All kidding aside, Paul Simon’s staying power and influence is not to be taken lightly. His songs are in the Great American Songbook alongside those of Gershwin. And his most recent record, Stranger to Stranger, came out last month. It’s quite good. At 74, Simon still makes music that lives up to the expectations of his fans, a nearly monolithic task. His melodies and rhythms are catchy and interesting, and by some act of God, his voice still sounds pristine, particularly compared to contemporaries like the cigarette and gravel tone of Bob Dylan’s voice on his recent second album of Frank Sinatra covers.

Simon’s indelible influence on world music was also on prominent display throughout this show in Boston. His African-inspired Graceland and Brazilian-inspired Rhythm of The Saints introduced millions of listeners to the sounds of musics from across the world. Even in his earlier albums, Simon mixed Reggae and Zydeco into his folk-oriented sound. This concert worked as a mirror of his career, weaving a wide range of musical styles and instruments, while also retreating to his early sound to appease his fanbase.

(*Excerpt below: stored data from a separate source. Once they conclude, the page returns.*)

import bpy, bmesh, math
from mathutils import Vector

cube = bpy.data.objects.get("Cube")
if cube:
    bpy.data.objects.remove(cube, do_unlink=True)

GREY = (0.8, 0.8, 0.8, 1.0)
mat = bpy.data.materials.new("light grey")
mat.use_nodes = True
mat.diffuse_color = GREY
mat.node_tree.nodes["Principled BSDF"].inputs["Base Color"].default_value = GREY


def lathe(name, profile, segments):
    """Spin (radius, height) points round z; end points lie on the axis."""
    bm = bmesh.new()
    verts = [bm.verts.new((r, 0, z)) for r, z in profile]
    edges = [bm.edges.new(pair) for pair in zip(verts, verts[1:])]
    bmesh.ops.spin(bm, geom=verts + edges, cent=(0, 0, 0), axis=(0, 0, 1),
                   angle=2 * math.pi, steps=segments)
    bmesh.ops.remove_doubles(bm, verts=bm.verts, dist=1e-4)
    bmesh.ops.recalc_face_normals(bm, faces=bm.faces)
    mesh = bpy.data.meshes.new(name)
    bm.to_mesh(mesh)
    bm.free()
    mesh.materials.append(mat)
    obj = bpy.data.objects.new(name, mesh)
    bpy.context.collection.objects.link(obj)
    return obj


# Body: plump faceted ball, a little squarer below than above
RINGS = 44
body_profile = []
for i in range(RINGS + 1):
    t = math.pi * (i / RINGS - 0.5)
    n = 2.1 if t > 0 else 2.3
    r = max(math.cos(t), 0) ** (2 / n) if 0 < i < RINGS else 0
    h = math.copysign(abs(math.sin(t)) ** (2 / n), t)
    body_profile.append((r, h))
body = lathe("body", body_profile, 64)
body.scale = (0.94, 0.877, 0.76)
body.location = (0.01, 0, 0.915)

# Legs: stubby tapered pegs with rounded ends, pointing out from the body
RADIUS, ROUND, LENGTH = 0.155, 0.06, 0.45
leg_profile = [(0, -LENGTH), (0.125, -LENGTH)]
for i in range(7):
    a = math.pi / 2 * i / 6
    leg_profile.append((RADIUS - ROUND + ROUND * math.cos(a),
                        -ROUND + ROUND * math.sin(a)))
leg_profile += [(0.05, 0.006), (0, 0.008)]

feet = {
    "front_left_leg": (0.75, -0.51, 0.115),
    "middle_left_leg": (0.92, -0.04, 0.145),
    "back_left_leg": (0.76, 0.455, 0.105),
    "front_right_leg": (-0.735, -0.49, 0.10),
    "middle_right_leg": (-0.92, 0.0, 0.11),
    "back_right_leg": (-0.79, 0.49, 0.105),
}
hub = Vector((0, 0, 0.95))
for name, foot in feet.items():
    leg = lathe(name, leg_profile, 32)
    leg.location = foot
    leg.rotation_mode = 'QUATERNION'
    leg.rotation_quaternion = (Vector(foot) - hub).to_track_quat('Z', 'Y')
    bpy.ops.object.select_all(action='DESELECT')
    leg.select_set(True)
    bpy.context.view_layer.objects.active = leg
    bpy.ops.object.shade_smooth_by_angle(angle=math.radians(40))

Simon’s music taps into a vein of nostalgia while simultaneously bringing you somewhere new. It is quite a trick to behold, a brand of magic I hope we still get to see for years to come.